Problem to solve ->
The expected output is the set of lines below beginning at the one that contains "tilt = random.uniform(-.35, .35)" and ending at the final line, reproduced exactly.

Information provided ->
_ _ _ _
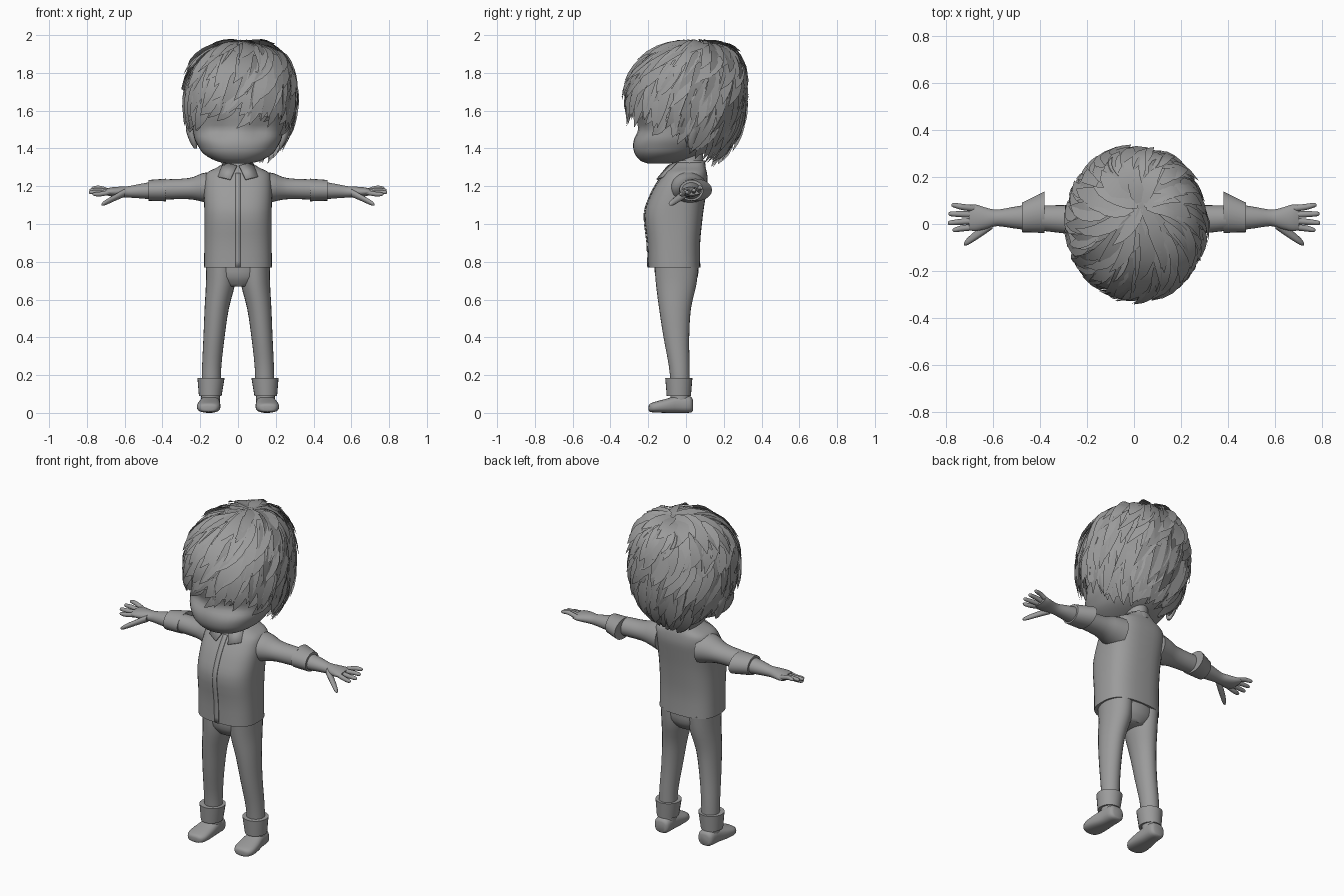
import bpy
import math
import random
from math import sin, cos, pi
from mathutils import Vector

random.seed(7)
default_cube = bpy.data.objects.get("Cube")
if default_cube:
    bpy.data.objects.remove(default_cube)

grey = bpy.data.materials.new("plain_grey")
grey.use_nodes = True
colour = (.33, .33, .33, 1)
grey.diffuse_color = colour
grey.node_tree.nodes["Principled BSDF"].inputs["Base Color"].default_value = colour


def make_object(name, verts, faces, thickness=0):
    mesh = bpy.data.meshes.new(name)
    mesh.from_pydata(verts, [], faces)
    mesh.materials.append(grey)
    obj = bpy.data.objects.new(name, mesh)
    bpy.context.collection.objects.link(obj)
    if thickness:
        solid = obj.modifiers.new("thickness", "SOLIDIFY")
        solid.thickness = thickness
        solid.offset = 0
    bpy.ops.object.select_all(action="DESELECT")
    obj.select_set(True)
    bpy.context.view_layer.objects.active = obj
    bpy.ops.object.shade_smooth_by_angle(angle=math.radians(50))
    return obj


def smooth_rings(rings, steps):
    """Spline through the rings so that sparse sections give soft shapes."""
    result = []
    last = len(rings) - 1
    for i in range(last):
        before, start = rings[max(i - 1, 0)], rings[i]
        end, after = rings[i + 1], rings[min(i + 2, last)]
        for s in range(steps):
            t = s / steps
            result.append([
                b + (c - a) * t / 2 + (a - 2.5 * b + 2 * c - d / 2) * t * t
                + (1.5 * (b - c) + (d - a) / 2) * t ** 3
                for a, b, c, d in zip(before, start, end, after)])
    return result + [list(rings[last])]


def loft(name, rings, axis="z", side=1, sides=24, power=2, steps=3):
    """Skin closed sections: (position, centre a, centre b, radius a, radius b)."""
    verts, faces = [], []
    sections = smooth_rings(rings, steps)
    for along, a, b, ra, rb in sections:
        for k in range(sides):
            c, s = cos(2 * pi * k / sides), sin(2 * pi * k / sides)
            u = a + ra * math.copysign(abs(c) ** (2 / power), c)
            v = b + rb * math.copysign(abs(s) ** (2 / power), s)
            x, y, z = {"x": (along, u, v), "y": (u, along, v), "z": (u, v, along)}[axis]
            verts.append((x * side, y, z))
    for r in range(len(sections) - 1):
        for k in range(sides):
            n = (k + 1) % sides
            low, high = r * sides, (r + 1) * sides
            faces.append((low + k, low + n, high + n, high + k))
    faces.append(tuple(range(sides))[::-1])
    faces.append(tuple(range(len(verts) - sides, len(verts))))
    # Keep normals outward whatever the axis, direction or mirror
    flip = (rings[-1][0] < rings[0][0]) != (axis == "y") != (side < 0)
    if flip:
        faces = [f[::-1] for f in faces]
    return make_object(name, verts, faces)


# Head with soft eye sockets
head = loft("head", [
    (1.32, 0, -.14, .06, .06), (1.335, 0, -.13, .12, .11), (1.37, 0, -.1, .18, .17),
    (1.41, 0, -.075, .21, .205), (1.45, 0, -.055, .23, .22), (1.5, 0, -.03, .24, .225),
    (1.58, 0, -.015, .25, .25), (1.7, 0, 0, .26, .27), (1.84, 0, 0, .21, .22),
    (1.93, 0, 0, .06, .06)], sides=40, power=2.2)
for v in head.data.vertices:
    if v.co.y < 0:
        dx, dz = (abs(v.co.x) - .11) / .06, (v.co.z - 1.5) / .05
        v.co.y += .02 * math.exp(-dx * dx - dz * dz)
loft("neck", [(1.25, 0, .02, .07, .08), (1.31, 0, .02, .06, .07), (1.4, 0, .02, .06, .07)])

# Sleeveless top, centre placket and hips
torso = [(.77, 0, -.062, .18, .138), (.9, 0, -.065, .178, .14), (1.05, 0, -.065, .178, .155),
         (1.15, 0, -.042, .18, .147), (1.22, 0, -.018, .178, .133), (1.27, 0, -.002, .165, .113),
         (1.3, 0, .008, .11, .095), (1.325, 0, .015, .072, .083)]
loft("top", torso, sides=40, power=2.7)
placket = [(x, y - ry - .003, z) for z, _, y, _, ry in smooth_rings(torso, 3)[:-6]
           for x in (-.014, .014)]
make_object("placket", placket, [(i, i + 1, i + 3, i + 2) for i in range(0, len(placket) - 2, 2)], .004)
loft("hips", [(.67, 0, -.05, .09, .08), (.72, 0, -.05, .155, .112), (.8, 0, -.05, .165, .118)])
loft("collar_band", [(1.3, 0, .015, .085, .09), (1.335, 0, .02, .068, .08)], steps=1)

for side, label in ((1, "left"), (-1, "right")):
    # Collar flap
    flap = [(.006, -.095, 1.308), (.078, -.05, 1.325), (.105, -.12, 1.25), (.04, -.155, 1.235)]
    make_object(label + "_collar_flap", [(x * side, y, z) for x, y, z in flap],
                [(0, 1, 2, 3)[::side]], .007)

    # Ear
    loft(label + "_ear", [(1.4, .225, .03, .008, .012), (1.44, .237, .025, .02, .028),
                          (1.5, .25, .03, .026, .04), (1.545, .252, .035, .018, .03),
                          (1.56, .25, .035, .006, .01)], side=side, sides=14)

    # Sleeve with flared turned-up cuff
    loft(label + "_sleeve", [(.13, .01, 1.19, .1, .088), (.19, .012, 1.193, .085, .075),
                             (.26, .018, 1.187, .064, .056), (.39, .025, 1.183, .054, .053)],
         "x", side)
    loft(label + "_sleeve_cuff", [(.38, .05, 1.18, .088, .06), (.475, .028, 1.178, .063, .055)],
         "x", side, steps=1)

    # Forearm and palm
    loft(label + "_forearm", [(.45, .028, 1.177, .055, .047), (.52, .027, 1.174, .044, .038),
                              (.58, .026, 1.17, .035, .03), (.62, .024, 1.17, .043, .028),
                              (.67, .026, 1.17, .056, .024), (.7, .028, 1.17, .054, .016)],
         "x", side)

    # Fingers fan out from the palm, thumb points forward and down
    for finger, root, tip, reach, height in (("index", -.012, -.025, .77, 1.158),
                                             ("middle", .014, .005, .79, 1.168),
                                             ("ring", .04, .043, .787, 1.178),
                                             ("little", .065, .08, .775, 1.19)):
        loft(f"{label}_{finger}_finger",
             [(.67, root, 1.17, .014, .014), (.73, (root + tip) / 2, height, .013, .013),
              (reach - .01, tip, height, .01, .01), (reach, tip, height, .004, .004)],
             "x", side, sides=10)
    loft(label + "_thumb", [(.6, 0, 1.165, .02, .022), (.65, -.033, 1.14, .022, .018),
                            (.705, -.073, 1.112, .016, .014), (.722, -.085, 1.103, .005, .005)],
         "x", side, sides=10)

    # Trouser leg and rolled cuff
    loft(label + "_leg", [(.14, .142, -.03, .05, .05), (.25, .139, -.036, .051, .055),
                          (.4, .127, -.051, .056, .068), (.55, .113, -.058, .064, .084),
                          (.68, .093, -.052, .077, .107), (.78, .09, -.05, .08, .116)], side=side)
    loft(label + "_leg_cuff", [(.09, .147, -.038, .06, .064), (.185, .143, -.038, .072, .072)],
         side=side, steps=1)

    # Shoe and ankle
    loft(label + "_shoe", [(.036, .145, .04, .03, .03), (.02, .146, .045, .047, .044),
                           (-.04, .148, .046, .052, .046), (-.1, .153, .038, .06, .038),
                           (-.16, .156, .031, .061, .029), (-.19, .156, .027, .045, .022),
                           (-.198, .155, .025, .02, .012)], "y", side, power=2.6)
    loft(label + "_ankle", [(.04, .146, -.03, .05, .052), (.15, .145, -.03, .048, .05)], side=side)


# Hair: angles run down from the crown and clockwise from the front
def hair_point(theta, phi, scale):
    up = cos(theta)
    bulge = 1 + .06 * sin(2 * theta) ** 2 if up > 0 else 1
    radius = scale * bulge
    crown = max(up, 0) ** 2
    return Vector((.01 - .305 * sin(theta) * sin(phi) * radius + .02 * crown,
                   -.328 * sin(theta) * cos(phi) * radius + .08 * crown,
                   1.67 + up * radius * (.312 if up > 0 else .4)))


def hairline(phi):
    front = cos(phi)
    return 1.88 + .2 * (1 - front) + .35 * min(1, 2 * max(0, -front))


# Scalp shell under the locks
columns, rows = 48, 16
verts = [hair_point((hairline(2 * pi * c / columns) - .17) * (r + .2) / rows, 2 * pi * c / columns, .93)
         for r in range(rows + 1) for c in range(columns)]
faces = [(r * columns + c, (r + 1) * columns + c,
          (r + 1) * columns + (c + 1) % columns, r * columns + (c + 1) % columns)
         for r in range(rows) for c in range(columns)]
make_object("hair_shell", verts, faces + [tuple(range(columns))])

# Overlapping pointed locks in rows spiralling from the crown
verts, faces = [], []
taper = (.6, 1, 1, .85, .55, .04)
centre = Vector((0, 0, 1.67))
for row in range(13):
    start = .06 + .175 * row
    count = int(8 + 22 * sin(start))
    for k in range(count):
        phi = 2 * pi * (k + random.uniform(-.35, .35) + row % 2 / 2) / count
        root = max(.04, start + random.uniform(-.07, .07))
        limit = hairline(phi) + random.uniform(-.12, .1)
        tip = min(root + random.uniform(.5, .75), limit)
        if tip - root < .2:
            continue
        twist = random.uniform(.1, .4)
        lift = random.uniform(-.01, .05)
        width = random.uniform(.026, .042)
        tilt = random.uniform(-.35, .35)
        path = []
        for i in range(len(taper)):
            t = i / (len(taper) - 1)
            path.append(hair_point(root + (tip - root) * t, phi + twist * t * t,
                                   .945 + (.045 + lift) * t))
        base = len(verts)
        for i, p in enumerate(path):
            run = path[min(i + 1, len(path) - 1)] - path[max(i - 1, 0)]
            out = (p - centre).normalized()
            across = (run.cross(out).normalized() + out * tilt).normalized()
            verts += [p - across * width * taper[i], p + across * width * taper[i]]
        for i in range(base, len(verts) - 2, 2):
            faces.append((i, i + 2, i + 3, i + 1))
make_object("hair_locks", verts, faces)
_ _ _ _
Problem solution ->
        tilt = random.uniform(-.35, .35)
        path = []
        for i in range(len(taper)):
            t = i / (len(taper) - 1)
            path.append(hair_point(root + (tip - root) * t, phi + twist * t * t,
                                   .945 + (.045 + lift) * t))
        base = len(verts)
        for i, p in enumerate(path):
            run = path[min(i + 1, len(path) - 1)] - path[max(i - 1, 0)]
            out = (p - centre).normalized()
            across = (run.cross(out).normalized() + out * tilt).normalized()
            verts += [p - across * width * taper[i], p + across * width * taper[i]]
        for i in range(base, len(verts) - 2, 2):
            faces.append((i, i + 2, i + 3, i + 1))
make_object("hair_locks", verts, faces)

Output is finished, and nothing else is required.